In the entries below, find the line containing "for a, b in" and the line containing "for s, name". Copy those two lines and everything between them exactly, and only that.

─── SOURCE INFORMATION ───

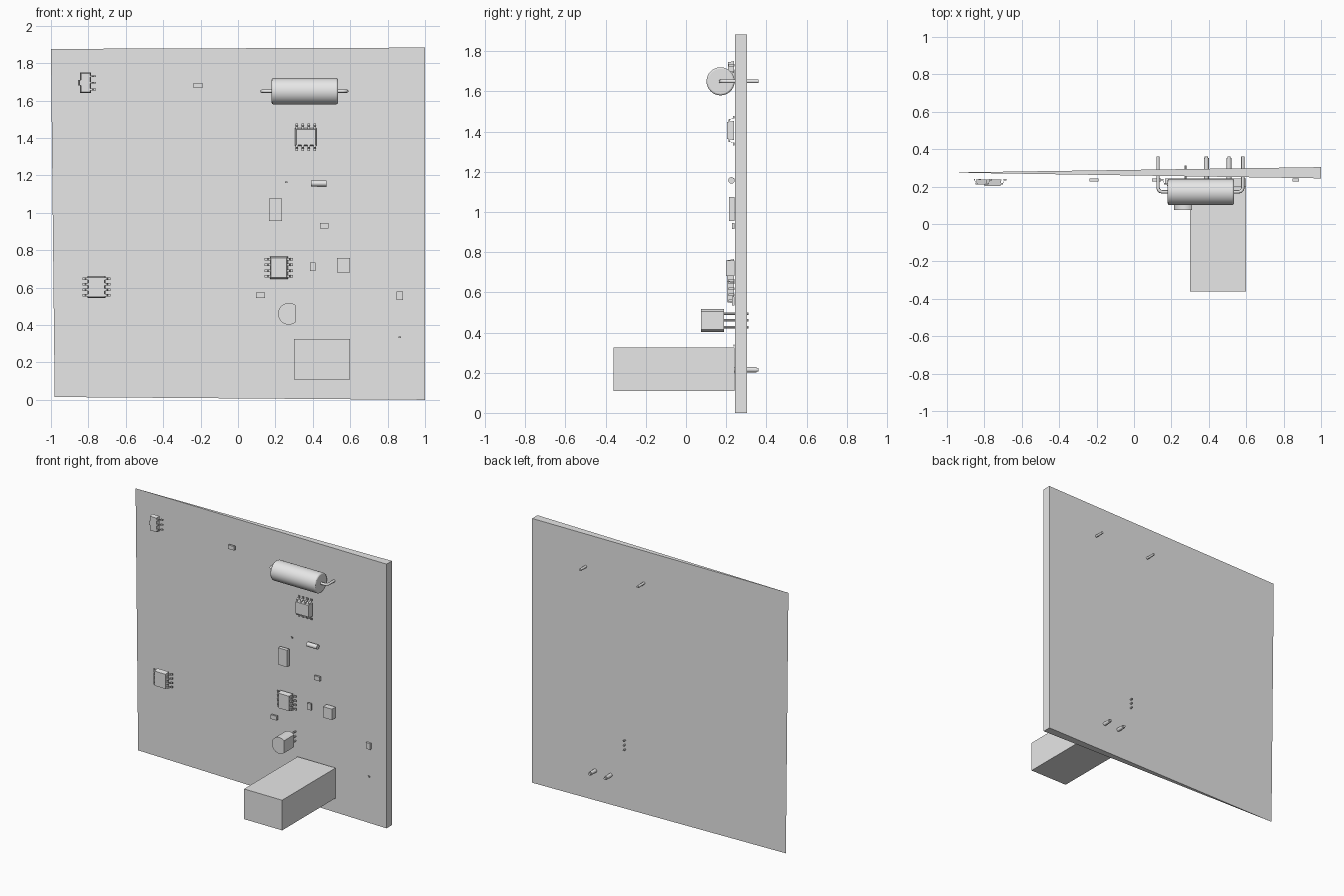
import bpy, bmesh, math
from mathutils import Vector, Matrix

if "Cube" in bpy.data.objects:
    bpy.data.objects.remove(bpy.data.objects["Cube"], do_unlink=True)

grey = bpy.data.materials.new("light grey")
grey.use_nodes = True
COLOUR = (0.8, 0.8, 0.8, 1)
grey.diffuse_color = COLOUR
grey.node_tree.nodes["Principled BSDF"].inputs["Base Color"].default_value = COLOUR

MOUNT = 0.242  # plane the parts sit on


def finish(name, bm, smooth=False):
    bmesh.ops.recalc_face_normals(bm, faces=bm.faces)
    mesh = bpy.data.meshes.new(name)
    bm.to_mesh(mesh)
    bm.free()
    ob = bpy.data.objects.new(name, mesh)
    bpy.context.collection.objects.link(ob)
    mesh.materials.append(grey)
    if smooth:
        bpy.ops.object.select_all(action="DESELECT")
        ob.select_set(True)
        bpy.context.view_layer.objects.active = ob
        bpy.ops.object.shade_smooth_by_angle(angle=math.radians(40))
    return ob


def add_block(bm, x, z, w, h, front, back=MOUNT, taper=0.0):
    """Block centred on x, z; the front face may be smaller than the back."""
    made = bmesh.ops.create_cube(bm, size=1)["verts"]
    for v in made:
        is_front = v.co.y < 0
        inset = taper if is_front else 0
        v.co = (x + v.co.x * (w - 2 * inset), front if is_front else back,
                z + v.co.z * (h - 2 * inset))


def block(name, *args, **kw):
    bm = bmesh.new()
    add_block(bm, *args, **kw)
    return finish(name, bm)


def add_rod(bm, radius, start, end, sides=16):
    start, end = Vector(start), Vector(end)
    axis = end - start
    turn = axis.to_track_quat("Z", "Y").to_matrix().to_4x4()
    bmesh.ops.create_cone(bm, cap_ends=True, segments=sides, radius1=radius, radius2=radius,
                          depth=axis.length, matrix=Matrix.Translation((start + end) / 2) @ turn)


def add_gull_lead(bm, base, out, width):
    """Bent flat lead running from the body side down to the mounting plane."""
    out = Vector(out)
    side = Vector((out.z, 0, out.x)).normalized() * width / 2
    reach = out.length
    n = out.normalized()
    path = [(-0.005, 0.215), (0.3 * reach, 0.215), (0.5 * reach, 0.237), (reach, 0.237)]
    rings = []
    for d, y in path:
        p = Vector((base[0], y, base[1])) + n * d
        rings.append([bm.verts.new(p + s * side + Vector((0, t, 0)))
                      for s, t in ((-1, -0.004), (1, -0.004), (1, 0.004), (-1, 0.004))])
    for a, b in zip(rings, rings[1:]):
        for i in range(4):
            j = (i + 1) % 4
            bm.faces.new((a[i], a[j], b[j], b[i]))
    bm.faces.new(rings[0])
    bm.faces.new(rings[-1])


def chip(name, x, z, w, h, pitch, reach, upright):
    """Eight-lead chip; upright puts the leads on the top and bottom."""
    block(name + "_body", x, z, w, h, 0.203, 0.238, taper=0.006)
    bm = bmesh.new()
    for s in (-1, 1):
        for i in range(4):
            along = (i - 1.5) * pitch
            if upright:
                add_gull_lead(bm, (x + along, z + s * h / 2), (0, 0, s * reach), 0.013)
            else:
                add_gull_lead(bm, (x + s * w / 2, z + along), (s * reach, 0, 0), 0.013)
    finish(name + "_leads", bm)


# Wedge-shaped board, thinning to an edge on its right
bm = bmesh.new()
low = [bm.verts.new(p) for p in ((-0.98, 0.275, 0.015), (1, 0.244, 0), (1, 0.304, 0))]
top = [bm.verts.new(p) for p in ((-1, 0.275, 1.876), (1, 0.244, 1.883), (1, 0.304, 1.883))]
bm.faces.new(low)
bm.faces.new(top)
for i in range(3):
    j = (i + 1) % 3
    bm.faces.new((low[i], low[j], top[j], top[i]))
finish("board", bm)

# Large block with two pins through the board
block("large_block", 0.45, 0.217, 0.30, 0.215, -0.36)
bm = bmesh.new()
for x in (0.387, 0.508):
    add_rod(bm, 0.013, (x, 0.22, 0.215), (x, 0.352, 0.215))
    add_rod(bm, 0.009, (x, 0.35, 0.215), (x, 0.362, 0.215))
finish("block_pins", bm, True)

# Axial cylinder with rounded rims and bent wire leads
bm = bmesh.new()
add_rod(bm, 0.07, (0.18, 0.172, 1.65), (0.535, 0.172, 1.65), 32)
body = finish("axial_body", bm, True)
bevel = body.modifiers.new("rim", "BEVEL")
bevel.width = 0.008
bevel.segments = 2
for s, name in ((-1, "axial_lead_right"), (1, "axial_lead_left")):
    curve = bpy.data.curves.new(name, "CURVE")
    curve.dimensions = "3D"
    curve.bevel_depth = 0.009
    curve.bevel_resolution = 2
    curve.use_fill_caps = True
    spline = curve.splines.new("POLY")
    path = [(0.16, 0.172), (0.205, 0.172)]
    path += [(0.205 + 0.022 * math.sin(a), 0.194 - 0.022 * math.cos(a))
             for a in (math.pi / 6, math.pi / 3, math.pi / 2)] + [(0.227, 0.362)]
    spline.points.add(len(path) - 1)
    for pt, (d, y) in zip(spline.points, path):
        pt.co = (0.355 + s * d, y, 1.65, 1)
    curve.materials.append(grey)
    bpy.context.collection.objects.link(bpy.data.objects.new(name, curve))

# Eight-lead chips
chip("upper_chip", 0.363, 1.405, 0.115, 0.095, 0.032, 0.026, True)
chip("middle_chip", 0.218, 0.706, 0.096, 0.118, 0.03, 0.027, False)
chip("right_chip", -0.757, 0.603, 0.096, 0.116, 0.03, 0.026, False)

# Small four-lead package in the upper right corner
block("corner_chip_body", -0.815, 1.695, 0.058, 0.11, 0.21, 0.238, taper=0.005)
bm = bmesh.new()
for z in (1.66, 1.695, 1.73):
    add_gull_lead(bm, (-0.786, z), (0.028, 0, 0), 0.01)
add_gull_lead(bm, (-0.844, 1.695), (-0.012, 0, 0), 0.03)
finish("corner_chip_leads", bm)

# Round transistor with one flat side and three pins
bm = bmesh.new()
cut = math.acos(0.038 / 0.058)
ring = []
for i in range(25):
    a = cut + (2 * math.pi - 2 * cut) * i / 24
    ring.append(bm.verts.new((0.272 + 0.058 * math.cos(a), 0.075, 0.46 + 0.058 * math.sin(a))))
face = bm.faces.new(ring)
ext = bmesh.ops.extrude_face_region(bm, geom=[face])["geom"]
bmesh.ops.translate(bm, vec=(0, 0.115, 0), verts=[v for v in ext if isinstance(v, bmesh.types.BMVert)])
if not face.is_valid or len(bm.faces) < 27:
    bm.faces.new(ring)
finish("transistor_body", bm, True)
bm = bmesh.new()
for z in (0.427, 0.46, 0.493):
    add_rod(bm, 0.006, (0.275, 0.18, z), (0.275, 0.312, z), 8)
finish("transistor_pins", bm, True)

# Small round-bodied part
bm = bmesh.new()
add_rod(bm, 0.016, (0.39, 0.226, 1.157), (0.472, 0.226, 1.157), 20)
finish("small_cylinder", bm, True)

# Flat surface parts: name, x, z, width, height, front
for spec in (
    ("tall_flat_part", 0.2, 1.015, 0.07, 0.12, 0.215),
    ("square_part", 0.565, 0.72, 0.07, 0.078, 0.2),
    ("flat_part_upper", 0.462, 0.93, 0.045, 0.03, 0.228),
    ("flat_part_middle", 0.4, 0.712, 0.03, 0.045, 0.228),
    ("flat_part_lower", 0.121, 0.56, 0.047, 0.03, 0.228),
    ("flat_part_edge", 0.865, 0.556, 0.034, 0.044, 0.228),
    ("flat_part_top", -0.215, 1.681, 0.048, 0.028, 0.228),
    ("tiny_part_upper", 0.257, 1.163, 0.014, 0.009, 0.237),
    ("tiny_part_lower", 0.865, 0.335, 0.014, 0.009, 0.237),
):
    block(*spec)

───

YOUR SOLUTION
    for a, b in zip(rings, rings[1:]):
        for i in range(4):
            j = (i + 1) % 4
            bm.faces.new((a[i], a[j], b[j], b[i]))
    bm.faces.new(rings[0])
    bm.faces.new(rings[-1])


def chip(name, x, z, w, h, pitch, reach, upright):
    """Eight-lead chip; upright puts the leads on the top and bottom."""
    block(name + "_body", x, z, w, h, 0.203, 0.238, taper=0.006)
    bm = bmesh.new()
    for s in (-1, 1):
        for i in range(4):
            along = (i - 1.5) * pitch
            if upright:
                add_gull_lead(bm, (x + along, z + s * h / 2), (0, 0, s * reach), 0.013)
            else:
                add_gull_lead(bm, (x + s * w / 2, z + along), (s * reach, 0, 0), 0.013)
    finish(name + "_leads", bm)


# Wedge-shaped board, thinning to an edge on its right
bm = bmesh.new()
low = [bm.verts.new(p) for p in ((-0.98, 0.275, 0.015), (1, 0.244, 0), (1, 0.304, 0))]
top = [bm.verts.new(p) for p in ((-1, 0.275, 1.876), (1, 0.244, 1.883), (1, 0.304, 1.883))]
bm.faces.new(low)
bm.faces.new(top)
for i in range(3):
    j = (i + 1) % 3
    bm.faces.new((low[i], low[j], top[j], top[i]))
finish("board", bm)

# Large block with two pins through the board
block("large_block", 0.45, 0.217, 0.30, 0.215, -0.36)
bm = bmesh.new()
for x in (0.387, 0.508):
    add_rod(bm, 0.013, (x, 0.22, 0.215), (x, 0.352, 0.215))
    add_rod(bm, 0.009, (x, 0.35, 0.215), (x, 0.362, 0.215))
finish("block_pins", bm, True)

# Axial cylinder with rounded rims and bent wire leads
bm = bmesh.new()
add_rod(bm, 0.07, (0.18, 0.172, 1.65), (0.535, 0.172, 1.65), 32)
body = finish("axial_body", bm, True)
bevel = body.modifiers.new("rim", "BEVEL")
bevel.width = 0.008
bevel.segments = 2
for s, name in ((-1, "axial_lead_right"), (1, "axial_lead_left")):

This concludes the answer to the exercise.